Now, let’s suppose get_page_urls does a bit more work. Rather than just returning the URLs, it now returns the response status codes from making an HTTP GET request to each of those URLs, e.g.

import time
import requests

start = time.time()

def get_status_codes(base_url, no_pages):
result = []
for i in range(1, no_pages + 1):
url = f'{base_url}/{str(i)}'
r = requests.get(url)
status_code = r.status_code
print(f'url: {url}, status code: {status_code}')
result.append(status_code)
return result

base_url = 'https://pokeapi.co/api/v2/pokemon'
no_pages = 10
status_codes = get_status_codes(base_url, no_pages)
print(f'{time.time() - start:.2f}s')

url: https://pokeapi.co/api/v2/pokemon/1, status code: 200
url: https://pokeapi.co/api/v2/pokemon/2, status code: 200
url: https://pokeapi.co/api/v2/pokemon/3, status code: 200
url: https://pokeapi.co/api/v2/pokemon/4, status code: 200
url: https://pokeapi.co/api/v2/pokemon/5, status code: 200
url: https://pokeapi.co/api/v2/pokemon/6, status code: 200
url: https://pokeapi.co/api/v2/pokemon/7, status code: 200
url: https://pokeapi.co/api/v2/pokemon/8, status code: 200
url: https://pokeapi.co/api/v2/pokemon/9, status code: 200
url: https://pokeapi.co/api/v2/pokemon/10, status code: 200
8.31s


Because in each iteration of the for loop we make an HTTP GET request (network I/O), this introduces latency as data is transferred across a network.

The problem now, even when no_pages is small, is not memory but running time.

In the above example, 10 requests with no_pages = 10 had a running time of over 8 seconds.
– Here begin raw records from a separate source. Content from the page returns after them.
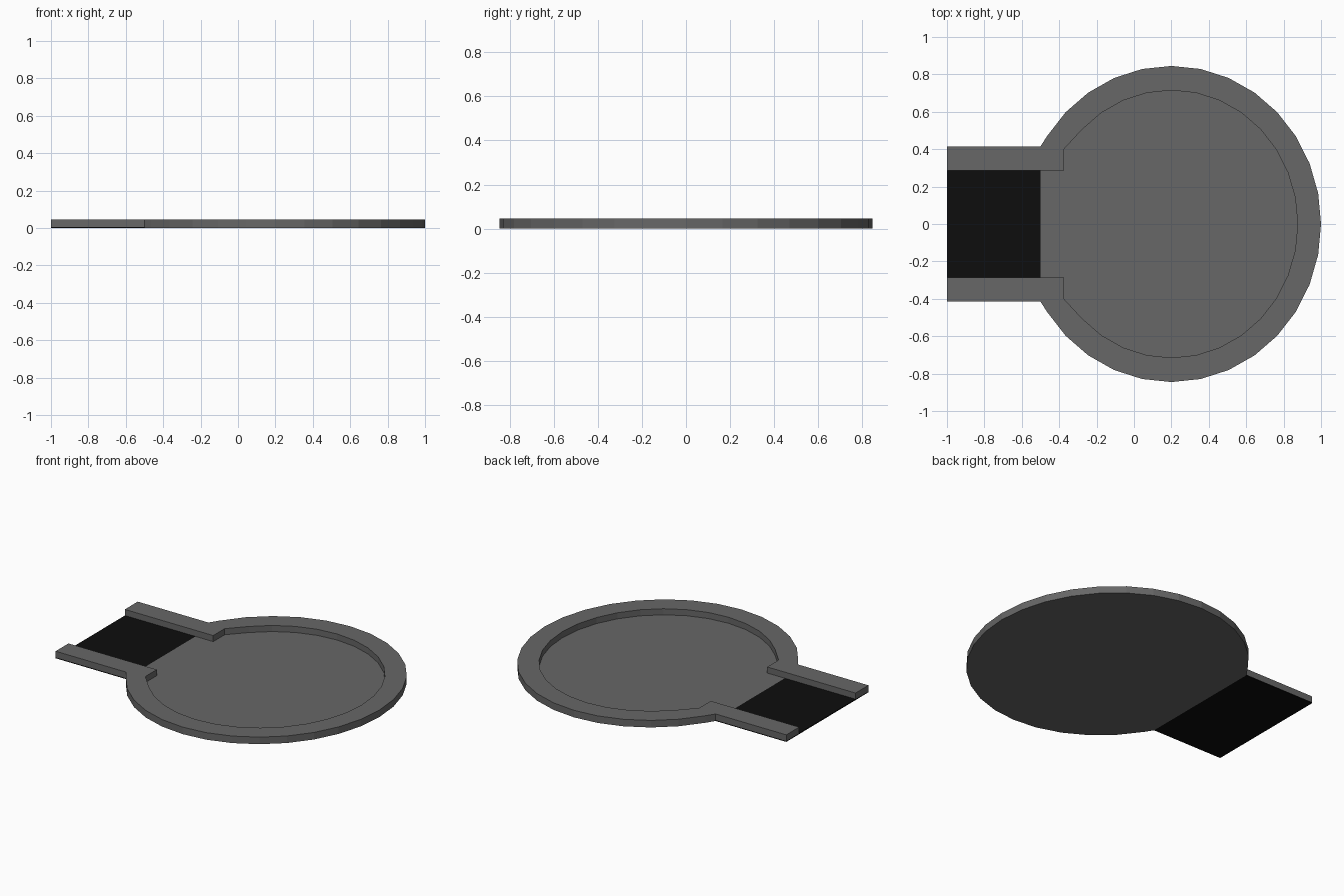
import bpy
import bmesh
from math import cos, sin, radians

cube = bpy.data.objects.get("Cube")
if cube:
    bpy.data.objects.remove(cube, do_unlink=True)

FLOOR, TOP = 0.006, 0.045      # floor thickness and rim height
CENTRE = 0.2                   # centre of the round tray along x
NECK, END = -0.5, -1.0         # where the channel meets the tray, and its end
SEGMENTS = 32


def material(name, value):
    mat = bpy.data.materials.new(name)
    mat.use_nodes = True
    colour = (value, value, value, 1)
    mat.diffuse_color = colour
    shader = next(n for n in mat.node_tree.nodes if n.type == 'BSDF_PRINCIPLED')
    shader.inputs["Base Color"].default_value = colour
    return mat


def arc(rx, ry):
    """Faceted oval, running from the neck's back side round to its front."""
    step = 360 / SEGMENTS
    angles = [radians(step * i) for i in range(-13, 14)]
    return [(CENTRE + rx * cos(a), ry * sin(a)) for a in angles]


def prism(name, outline, z0, z1, mat):
    """Extrude a flat outline between two heights."""
    bm = bmesh.new()
    face = bm.faces.new([bm.verts.new((x, y, z0)) for x, y in outline])
    new = bmesh.ops.extrude_face_region(bm, geom=[face], use_keep_orig=True)
    verts = [v for v in new["geom"] if isinstance(v, bmesh.types.BMVert)]
    bmesh.ops.translate(bm, verts=verts, vec=(0, 0, z1 - z0))
    bmesh.ops.recalc_face_normals(bm, faces=bm.faces)
    mesh = bpy.data.meshes.new(name)
    bm.to_mesh(mesh)
    bm.free()
    mesh.materials.append(mat)
    obj = bpy.data.objects.new(name, mesh)
    bpy.context.collection.objects.link(obj)
    return obj


grey = material("dark grey", 0.135)
black = material("black", 0.004)

# Outer outline of the tray, cut straight at the neck
outer = [(NECK, -0.415)] + arc(0.8, 0.845) + [(NECK, 0.415)]

# Inner wall outline, with square shoulders leading into the channel
inner = arc(0.675, 0.715)
inner[0], inner[-1] = (-0.375, -0.4), (-0.375, 0.4)
inner = [(END, -0.285), (-0.375, -0.285)] + inner + [(-0.375, 0.285), (END, 0.285)]

# Raised rim with both channel walls
rim = [(END, -0.415)] + outer + [(END, 0.415)] + inner[::-1]
prism("rim_and_channel_walls", rim, FLOOR, TOP, grey)

# Floors
prism("tray_floor", outer, 0, FLOOR, grey)
channel = [(END, -0.415), (NECK, -0.415), (NECK, 0.415), (END, 0.415)]
prism("channel_floor", channel, 0, FLOOR, black)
For no_pages = 1000000 (one million requests) this would be a running time of over 9 days…

Clearly, this is not scaleable.

Generators to the rescue again?

Unfortunately, generators as we have seen so far cannot be used to solve this problem (generators in Python are syntactically very similar to coroutines, used extensively in the standard library module asyncio to enable asynchronous programming, which can solve the issue).

However, a generator does split up the running time, making it easier to write code in between each request.

It also means if we have a stopping condition, we only incur running time until the condition is met.

import time
import requests

def get_status_codes(base_url, no_pages):
for i in range(1, no_pages + 1):
url = f'{base_url}/{str(i)}'
r = requests.get(url)
status_code = r.status_code
print(f'url: {url}, status code: {status_code}')
yield status_code

base_url = 'https://pokeapi.co/api/v2/pokemon'
no_pages = 10
g = get_status_codes(base_url, no_pages)  # does not run any code in the body of the function
start = time.time()
next(g) >= 400  # next(g) returns 200, continue
print(f'{time.time() - start:.2f}s')  # 0.89s
# do other stuff...
# finished doing other stuff, let's get the next status code
start = time.time()
next(g) >= 400 # next(g) returns 503, we are done
print(f'{time.time() - start:.2f}s')  # 0.88s